Harry Griffin’s ongoing project ‘Gold Coast’ is a piece of work that focuses on his two grandfathers in their ‘golden years’. As Harry Griffin tells us both of these men have lived extraordinary lives; cowboys in a swamp. One, Bill, lived a proto-punk life of Grindhouse filmmaking and distanced himself from Hollywood. The other one, Howard, grew up on a landlocked houseboat and made his living through bootlegging and sod farming.
‘Gold Coast’ is a remixing of their histories and personalities through his own interpretation. The project extends beyond Bill and Howard, looking at the landscape around them and a handful of other characters. South Florida is nicknamed ‘Gold Coast’ for its luxury and glamour, but drive a few miles out of civilization and you’re in oblivion.

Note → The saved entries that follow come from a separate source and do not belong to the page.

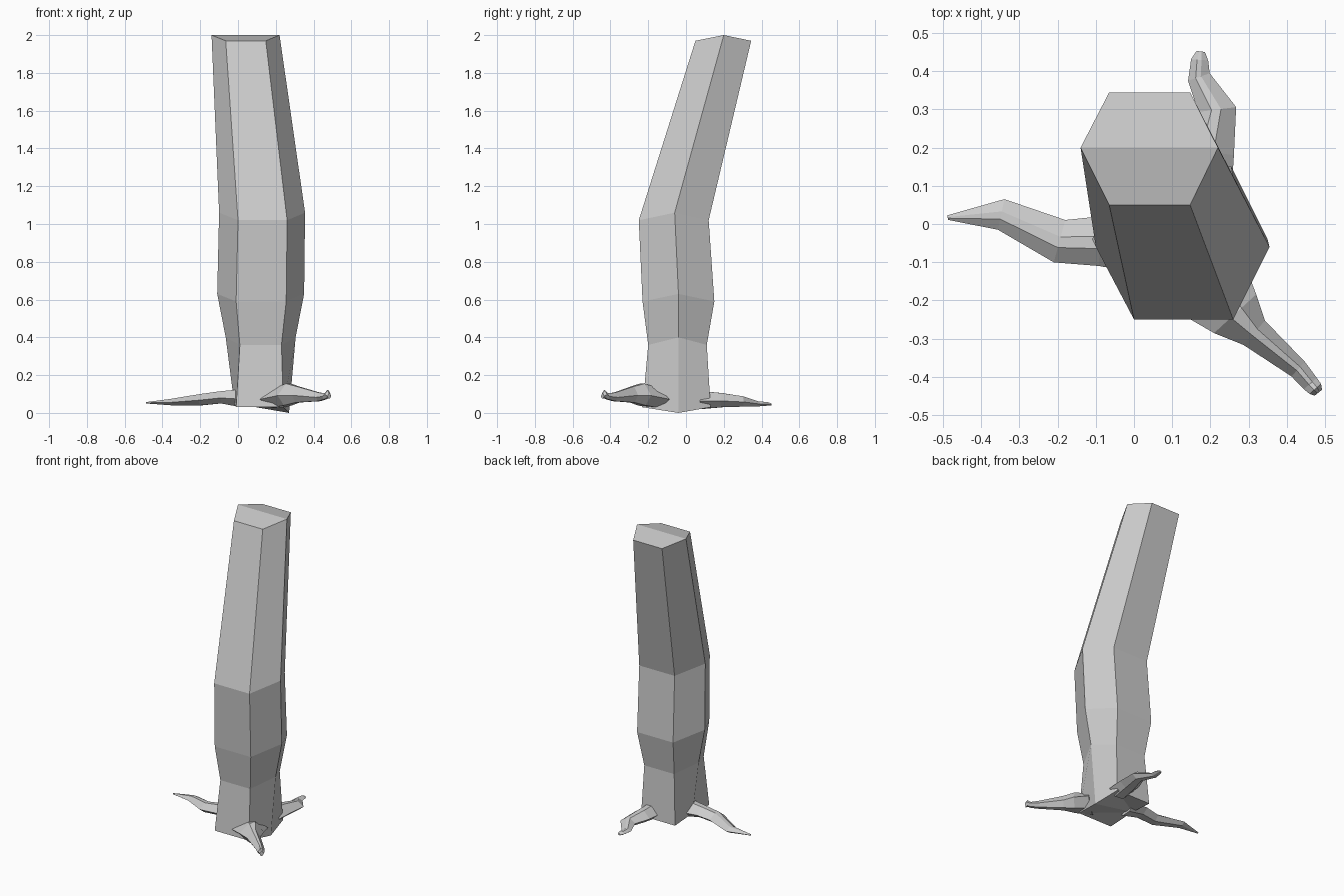
import bpy, bmesh
from mathutils import Vector

cube = bpy.data.objects.get("Cube")
if cube:
    bpy.data.objects.remove(cube, do_unlink=True)

GREY = (0.6, 0.6, 0.6, 1)
bark = bpy.data.materials.new("grey_bark")
bark.use_nodes = True
bark.diffuse_color = GREY
bark.node_tree.nodes["Principled BSDF"].inputs["Base Color"].default_value = GREY


def loft(name, rings):
    """Skin a stack of equal-sided rings and cap both ends."""
    bm = bmesh.new()
    loops = [[bm.verts.new(p) for p in ring] for ring in rings]
    for low, high in zip(loops, loops[1:]):
        n = len(low)
        for i in range(n):
            j = (i + 1) % n
            bm.faces.new((low[i], low[j], high[j], high[i]))
    caps = [bm.faces.new(loops[0]), bm.faces.new(loops[-1])]
    bmesh.ops.triangulate(bm, faces=caps[:1])
    bmesh.ops.recalc_face_normals(bm, faces=bm.faces)
    mesh = bpy.data.meshes.new(name)
    bm.to_mesh(mesh)
    bm.free()
    mesh.materials.append(bark)
    obj = bpy.data.objects.new(name, mesh)
    bpy.context.collection.objects.link(obj)
    return obj, caps


def hexagon(inner, outer, depth, z_edge, z_mid):
    """Six-sided trunk ring: inner/outer x spans, y of front, middle and back."""
    (a, b), (c, d), (front, mid, back) = inner, outer, depth
    return [Vector(p) for p in (
        (a, front, z_edge), (b, front, z_edge), (d, mid, z_mid),
        (b, back, z_edge), (a, back, z_edge), (c, mid, z_mid))]


def root(name, stations):
    """Tapering root: each station is x, y, width, underside z, top z."""
    centres = [Vector(s[:2]) for s in stations]
    rings = []
    for i, (x, y, width, low, top) in enumerate(stations):
        along = centres[min(i + 1, len(centres) - 1)] - centres[max(i - 1, 0)]
        side = Vector((-along.y, along.x)).normalized() * width / 2
        shoulder = low + (top - low) * 0.45
        section = ((-1, shoulder), (-0.2, top), (0.3, top),
                   (1, shoulder), (0.4, low), (-0.4, low))
        rings.append([(x + side.x * s, y + side.y * s, z) for s, z in section])
    loft(name, rings)


# Trunk: slanted foot, pinched waist, leaning top with a shallow ridge
foot = hexagon((-0.01, 0.24), (-0.02, 0.27), (-0.23, -0.04, 0.13), 0.03, 0.0)
foot[-1].z = 0.05
trunk_rings = [
    foot,
    hexagon((0.01, 0.23), (-0.065, 0.305), (-0.20, -0.04, 0.11), 0.36, 0.40),
    hexagon((-0.01, 0.255), (-0.11, 0.35), (-0.23, -0.04, 0.15), 0.59, 0.63),
    hexagon((0.0, 0.26), (-0.10, 0.355), (-0.25, -0.06, 0.12), 1.02, 1.06),
    hexagon((-0.065, 0.147), (-0.14, 0.22), (0.05, 0.20, 0.345), 1.97, 2.0),
]
trunk, _ = loft("trunk", trunk_rings)

# Split the top cap along its ridge
bm = bmesh.new()
bm.from_mesh(trunk.data)
cap = max(bm.faces, key=lambda f: f.calc_center_median().z)
ridge = sorted(cap.verts, key=lambda v: v.co.z)[-2:]
bmesh.utils.face_split(cap, ridge[0], ridge[1])
bm.to_mesh(trunk.data)
bm.free()

# Surface roots
root("side_root", [
    (0.02, -0.05, 0.16, 0.03, 0.125), (-0.09, -0.045, 0.13, 0.05, 0.115),
    (-0.195, -0.045, 0.115, 0.04, 0.10), (-0.348, 0.025, 0.082, 0.04, 0.075),
    (-0.488, 0.017, 0.012, 0.05, 0.057)])
root("front_root", [
    (0.20, -0.16, 0.22, 0.025, 0.13), (0.265, -0.235, 0.15, 0.04, 0.155),
    (0.315, -0.285, 0.085, 0.055, 0.14), (0.43, -0.38, 0.052, 0.062, 0.107),
    (0.462, -0.418, 0.045, 0.072, 0.105), (0.475, -0.432, 0.04, 0.08, 0.12),
    (0.483, -0.442, 0.025, 0.075, 0.105)])
root("back_root", [
    (0.185, 0.08, 0.14, 0.02, 0.115), (0.195, 0.19, 0.135, 0.03, 0.105),
    (0.218, 0.30, 0.10, 0.033, 0.088), (0.17, 0.385, 0.06, 0.035, 0.06),
    (0.172, 0.43, 0.045, 0.038, 0.058), (0.175, 0.452, 0.022, 0.04, 0.05)])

The photographer is interested in the pastel colors of Art Deco architecture in Miami and the rich blues, greens and pinks of the South Florida landscape. Simultaneously, he is also drawn to dissimulation, either through camouflage or performance. The characters in this body of work are all flirting with rapture and, like the tension that exists between the glitz of South Beach and the disregarded swamp, Bill and Howard are stuck in their bodies, aging in an age when the world is moving exceptionally fast. They’re trapped in paradise.